On December 7, 1941, my parents were still in elementary school when the attack on Pearl Harbor happened and the United States was poised to enter World War II. Yet even though I was probably not even a thought on the distant horizon, and wouldn’t be born for another 27 years, I still think about Pearl Harbor every December 7th. I think about the nearly 2,500 men and women who died that day. I think about the men and women who survived that day, and what they saw, and how they felt. I think about the survivors who are still with us, and I am saddened by the memories that they have carried with them these 74 years.
Maybe one day I will visit Pearl Harbor and be able to pay my respects at the USS Arizona memorial, and hopefully learn more about what happened that day and about the people who experienced it. Now, I know that the memorial has been constructed over the remains of the USS Arizona, which has lain partially submerged in the harbor, its hull clearly visible beneath the waters, the base of one of the gun turrets breaking the surface. I know that the ship is the final resting place of 1,102 sailors and Marines who died when the ship exploded and sank. It is a grave, and should be treated with respect. Yet, it concerns me that, even now, the USS Arizona leaks fuel into the water at a rate somewhere between 2 and 9 quarts every day. In addition, the ship itself was constructed of steel which, as we know, corrodes in water. As the hull corrodes further, the quantity of fuel released into the water could increase dramatically, jeopardizing aquatic life, groundwater, and those who depend on that groundwater. Moreover, there are other ships and sites all over the Pearl Harbor Naval Complex with similar environmental issues.
This is not to say that measures have not been taken to contain and clean up leaked fuel and other hazardous contaminants. The entire Pearl Harbor Naval Complex has been on the Environmental Protection Agency’s National Priority List since 1992. But the fact of where it is and what it represents poses problems that the Deepwater Horizon disaster or a gas station UST release, for example, do not. How do you protect human health and the environment while still respecting the burial place of thousands of people and a site with so much historical significance?
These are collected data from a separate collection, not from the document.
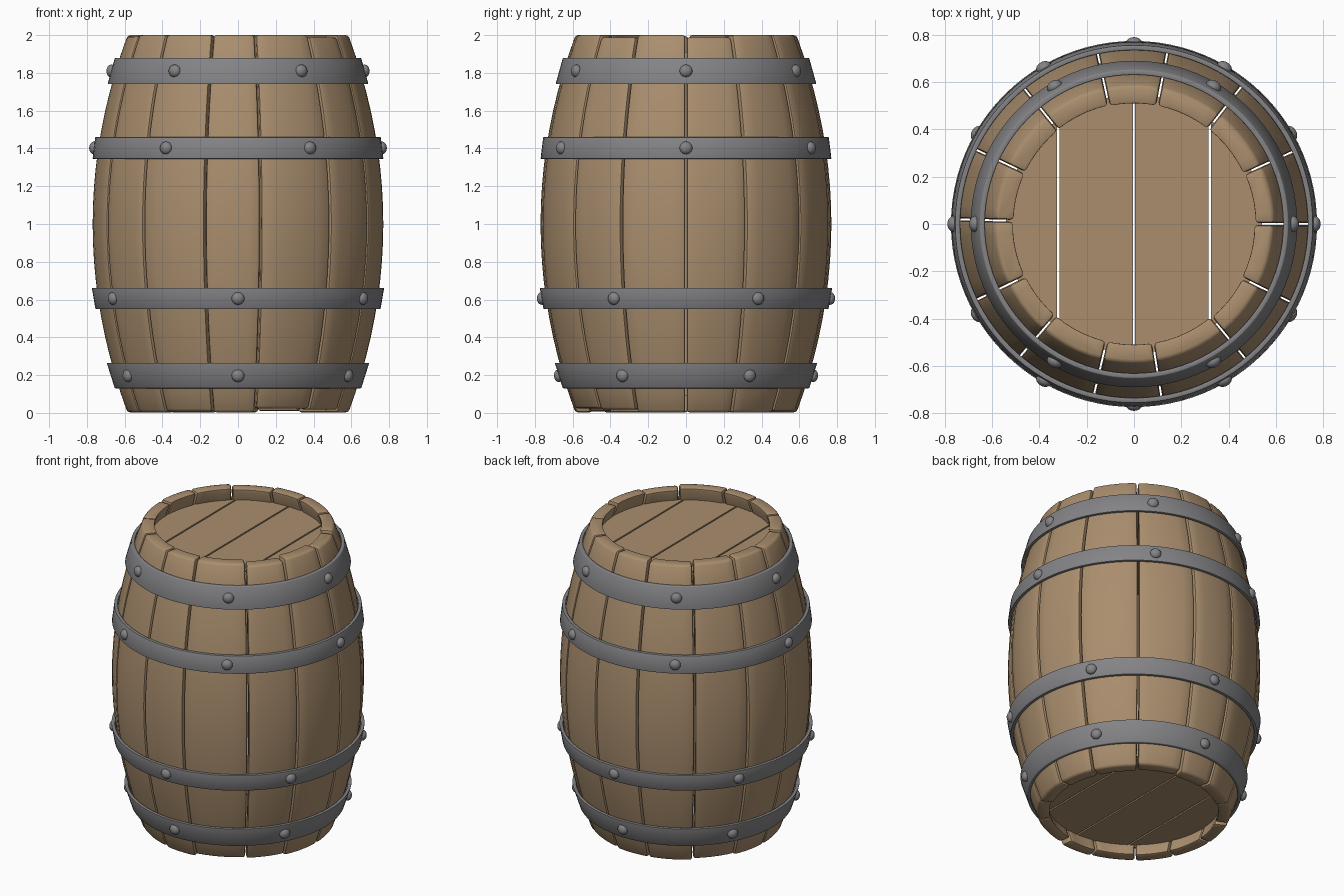
import bpy, bmesh
from math import sin, cos, acos, radians, pi
from mathutils import Matrix

if "Cube" in bpy.data.objects:
    bpy.data.objects.remove(bpy.data.objects["Cube"])


def material(name, rgb):
    m = bpy.data.materials.new(name)
    m.diffuse_color = (*rgb, 1)
    m.use_nodes = True
    m.node_tree.nodes["Principled BSDF"].inputs["Base Color"].default_value = m.diffuse_color
    return m


WOOD = material("wood", (0.40, 0.27, 0.155))
IRON = material("iron", (0.23, 0.23, 0.24))


def wood_radius(z):
    return 0.77 - 0.185 * (z - 1) ** 2


def finish(bm, name, mat, bevel=0.0, segments=2):
    bmesh.ops.recalc_face_normals(bm, faces=bm.faces)
    if bevel:
        sharp = [e for e in bm.edges if e.calc_face_angle(0) > radians(40)]
        bmesh.ops.bevel(bm, geom=sharp, offset=bevel, segments=segments,
                        profile=0.5, affect='EDGES', clamp_overlap=True)
    me = bpy.data.meshes.new(name)
    bm.to_mesh(me)
    bm.free()
    me.materials.append(mat)
    ob = bpy.data.objects.new(name, me)
    bpy.context.collection.objects.link(ob)
    bpy.ops.object.select_all(action='DESELECT')
    ob.select_set(True)
    bpy.context.view_layer.objects.active = ob
    bpy.ops.object.shade_smooth_by_angle(angle=radians(35))
    return ob


def skin(bm, rings):
    """Join closed rings of vertices with quads."""
    n = len(rings[0])
    for a, b in zip(rings, rings[1:]):
        for i in range(n):
            j = (i + 1) % n
            bm.faces.new((a[i], a[j], b[j], b[i]))


# Staves: bowed boards of uneven width and length
def stave(name, a0, a1, z0, z1, thick=0.08, gap=0.004, na=5, nz=20):
    bm = bmesh.new()
    rings = []
    for k in range(nz + 1):
        z = z0 + (z1 - z0) * k / nz
        ring = []
        for r, order in ((wood_radius(z), range(na + 1)),
                         (wood_radius(z) - thick, range(na, -1, -1))):
            s, e = a0 + gap / r, a1 - gap / r
            for i in order:
                t = s + (e - s) * i / na
                ring.append(bm.verts.new((r * cos(t), r * sin(t), z)))
        rings.append(ring)
    skin(bm, rings)
    bm.faces.new(rings[0])
    bm.faces.new(rings[-1])
    finish(bm, name, WOOD, 0.014)


seams = [0, 24.5, 52, 79, 102, 129, 154.8, 178.5, 205.7, 229.3, 256.8, 279, 309.6, 333.5, 360]
short_top = {0: 0.012, 4: 0.008, 7: 0.006, 12: 0.012}
short_bottom = {2: 0.008, 5: 0.012, 9: 0.005, 11: 0.02, 12: 0.014}
for i in range(14):
    stave(f"stave_{i + 1}", radians(seams[i]), radians(seams[i + 1]),
          0.003 + short_bottom.get(i, 0), 2.0 - short_top.get(i, 0))


# Lids: round heads sawn into four planks
def lid_plank(name, x0, x1, z0, z1, r=0.545, n=12):
    bm = bmesh.new()
    s, e = acos(x1 / r), acos(x0 / r)
    arc = [s + (e - s) * i / n for i in range(n + 1)]
    pts = [(r * cos(t), r * sin(t)) for t in arc]
    pts += [(x, -y) for x, y in reversed(pts)]
    rings = [[bm.verts.new((x, y, z)) for x, y in pts] for z in (z0, z1)]
    skin(bm, rings)
    for ring in rings:
        bm.faces.new(ring)
    finish(bm, name, WOOD)


for side, z0, z1 in (("top", 1.86, 1.91), ("bottom", 0.09, 0.14)):
    for i, (x0, x1) in enumerate(((-0.54, -0.325), (-0.315, -0.005),
                                  (0.005, 0.315), (0.325, 0.54))):
        lid_plank(f"{side}_lid_plank_{i + 1}", x0, x1, z0, z1)


# Hoops: thin conical iron bands
def hoop(name, z0, z1, n=96):
    bm = bmesh.new()
    r0, r1 = wood_radius(z0), wood_radius(z1)
    section = ((r0 + 0.002, z0), (r0 + 0.022, z0), (r1 + 0.025, z1), (r1 + 0.003, z1))
    rings = [[bm.verts.new((r * cos(2 * pi * k / n), r * sin(2 * pi * k / n), z))
              for r, z in section] for k in range(n)]
    skin(bm, rings + rings[:1])
    finish(bm, name, IRON, 0.004, 2)


# Rivets: six flattened domes round each hoop
def rivets(name, z, start):
    bm = bmesh.new()
    for k in range(6):
        m = (Matrix.Rotation(radians(start + 60 * k), 4, 'Z')
             @ Matrix.Translation((wood_radius(z) + 0.022, 0, z))
             @ Matrix.Diagonal((0.026, 0.034, 0.034, 1))
             @ Matrix.Rotation(pi / 2, 4, 'Y'))
        bmesh.ops.create_uvsphere(bm, u_segments=20, v_segments=12, radius=1, matrix=m)
    finish(bm, name, IRON)


for label, z0, z1, start in (("top", 1.74, 1.88, 0), ("upper", 1.345, 1.46, 0),
                             ("lower", 0.55, 0.662, 30), ("bottom", 0.13, 0.265, 30)):
    hoop(f"{label}_hoop", z0, z1)
    rivets(f"{label}_hoop_rivets", (z0 + z1) / 2, start)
I don’t know the answer to that question. However, it is my hope that the delicate balance between preservation and conservation is respected in addressing the environmental concerns at Pearl Harbor.